Continue reading “BUSINESS: 20 Black Angels Worth Knowing For Minority Startups”

ABC’s “Shark Tank” Wants Black Businesses; Hires Rodney Sampson to Increase Diversity

The Shart Tank CastThousands of minority- and women-owned entrepreneurs will have the chance to audition to appear on ABC’s reality show Shark Tank, providing them an opportunity to gain much needed capital for growing their businesses. Casting directors will hold an open call on Friday, August 23, in Washington, DC during the Kingonomics Innovation, Entrepreneurship and Investment Conference. The event’s organizer, Rodney Sampson, recently signed on with Shark Tank Executive Producer Mark Burnett as executive in charge of diversity and outreach at One Three Media, a joint media and production venture between Burnett and the Hearst Corporation.

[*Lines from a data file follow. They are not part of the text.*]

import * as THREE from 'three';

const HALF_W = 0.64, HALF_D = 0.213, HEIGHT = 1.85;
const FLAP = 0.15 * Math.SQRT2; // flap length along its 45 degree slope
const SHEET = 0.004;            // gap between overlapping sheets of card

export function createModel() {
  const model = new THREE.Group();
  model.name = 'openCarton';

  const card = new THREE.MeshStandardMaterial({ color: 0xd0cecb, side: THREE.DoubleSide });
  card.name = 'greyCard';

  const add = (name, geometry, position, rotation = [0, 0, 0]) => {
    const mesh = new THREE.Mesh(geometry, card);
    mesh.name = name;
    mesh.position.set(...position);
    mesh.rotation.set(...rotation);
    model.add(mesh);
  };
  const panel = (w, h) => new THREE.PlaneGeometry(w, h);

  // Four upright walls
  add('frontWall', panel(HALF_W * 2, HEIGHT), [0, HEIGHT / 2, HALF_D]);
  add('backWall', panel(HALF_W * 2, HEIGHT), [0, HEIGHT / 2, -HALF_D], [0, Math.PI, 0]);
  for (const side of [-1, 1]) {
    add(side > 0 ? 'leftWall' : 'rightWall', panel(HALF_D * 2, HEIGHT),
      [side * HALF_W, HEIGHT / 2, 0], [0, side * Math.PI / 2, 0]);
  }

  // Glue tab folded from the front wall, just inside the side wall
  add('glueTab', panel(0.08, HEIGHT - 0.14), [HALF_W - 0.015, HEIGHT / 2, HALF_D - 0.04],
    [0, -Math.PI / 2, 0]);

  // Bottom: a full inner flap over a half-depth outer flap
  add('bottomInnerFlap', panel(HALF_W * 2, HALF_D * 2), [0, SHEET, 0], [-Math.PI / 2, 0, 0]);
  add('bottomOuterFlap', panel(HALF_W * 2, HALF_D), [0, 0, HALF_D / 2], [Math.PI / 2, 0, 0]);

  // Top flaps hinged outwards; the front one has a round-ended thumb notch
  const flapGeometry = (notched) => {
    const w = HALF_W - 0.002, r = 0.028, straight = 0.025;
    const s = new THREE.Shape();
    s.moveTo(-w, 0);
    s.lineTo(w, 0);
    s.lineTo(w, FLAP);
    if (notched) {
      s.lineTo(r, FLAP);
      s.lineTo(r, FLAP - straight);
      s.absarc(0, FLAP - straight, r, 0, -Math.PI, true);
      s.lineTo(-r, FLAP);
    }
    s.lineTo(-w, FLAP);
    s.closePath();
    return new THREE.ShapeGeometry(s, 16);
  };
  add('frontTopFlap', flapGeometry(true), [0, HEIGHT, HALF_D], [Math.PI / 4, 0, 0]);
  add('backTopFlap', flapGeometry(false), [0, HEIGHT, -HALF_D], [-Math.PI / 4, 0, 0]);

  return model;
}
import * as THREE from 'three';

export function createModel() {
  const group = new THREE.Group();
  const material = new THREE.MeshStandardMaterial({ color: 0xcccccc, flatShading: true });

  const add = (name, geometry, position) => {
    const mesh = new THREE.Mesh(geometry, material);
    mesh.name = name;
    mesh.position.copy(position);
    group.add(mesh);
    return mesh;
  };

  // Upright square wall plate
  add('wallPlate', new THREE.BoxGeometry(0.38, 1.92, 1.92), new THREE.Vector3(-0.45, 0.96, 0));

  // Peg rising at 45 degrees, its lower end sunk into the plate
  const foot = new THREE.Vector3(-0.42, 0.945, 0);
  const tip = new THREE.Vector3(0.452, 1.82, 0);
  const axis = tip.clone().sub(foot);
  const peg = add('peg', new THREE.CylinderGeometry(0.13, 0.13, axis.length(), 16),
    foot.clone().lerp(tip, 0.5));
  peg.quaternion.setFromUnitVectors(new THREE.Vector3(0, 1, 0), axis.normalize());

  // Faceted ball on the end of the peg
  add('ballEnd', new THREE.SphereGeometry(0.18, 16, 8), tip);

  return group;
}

Kingonomics is the title of Sampson’s book, which is an interpretation of Dr. Martin Luther King Jr.’s economic vision for jobs and financial freedom for all Americans; through his lens as a serial entrepreneur and accredited investor primarily in technology and new media. The Kingonomics Conference, done in collaboration with the SCLC Poverty Institute, will bring together experts in capital raising strategies including crowdfunding, angel investment, and venture capital. The daylong forum and Shark Tank casting call also coincides with activities on Capitol Hill surrounding the 50th Anniversary celebration of the historic March On Washington for Jobs and Freedom.

Now in its fifth season, Shark Tank is a competition reality-based television series that features a panel of self-made multimillionaire and billionaire entrepreneurs/judges who consider offers from aspiring entrepreneurs seeking investment capital for their businesses or products. The Emmy Award-nominated series features investor billionaire Mark Cuban, owner of the Dallas Mavericks; business mogul and brand expert Daymond John, founder of FUBU clothing line; inventor and “Queen of QVC” Lori Griener; real estate mogul Barbara Corcocran; technology innovator Robert Herjavec; and, venture capitalist Kevin O’Leary.

Sampson was tapped personally by Burnett (Survivor, Celebrity Apprentice, The Voice) to spearhead his television production company’s diversity efforts. The two had worked together on the hit television miniseries The Bible; the 10-hour drama that ran on the History Channel in March 2013. Burnett and his wife Roma Downey scripted and produced the show. Sampson served on the show’s advisory board in a diversity and inclusion role to insure conversations around people of color were authentic.

Burnett sought Sampson’s assistance when he learned the ratings for the Shark Tank revealed a larger African American and female audience on Friday night at 8 pm ET.

“The challenge he said is that most of the companies that pitch are white males,” recalls Sampson. “He decided that he wanted diversity and inclusion to be intentional not just on Shark Tank or one show but all of his properties. That is what led to me becoming the first head of diversity and inclusion inside of the organization.”

Sampson is charged with identifying and attracting a more diverse pool of inventors and entrepreneurs.  “Our goal is for at least 20% of the companies that pitch on the show to be minorities.”

The Shark Tank open casting call is a great forum he says especially given that access to capital remains the most important factor limiting the launch, expansion or growth of minority-owned businesses. Moreover, less than 3% of venture capital is invested in women owned and operated enterprises; less than 1% goes to African-American run businesses.

article by Carolyn M. Brown via blackenterprise.com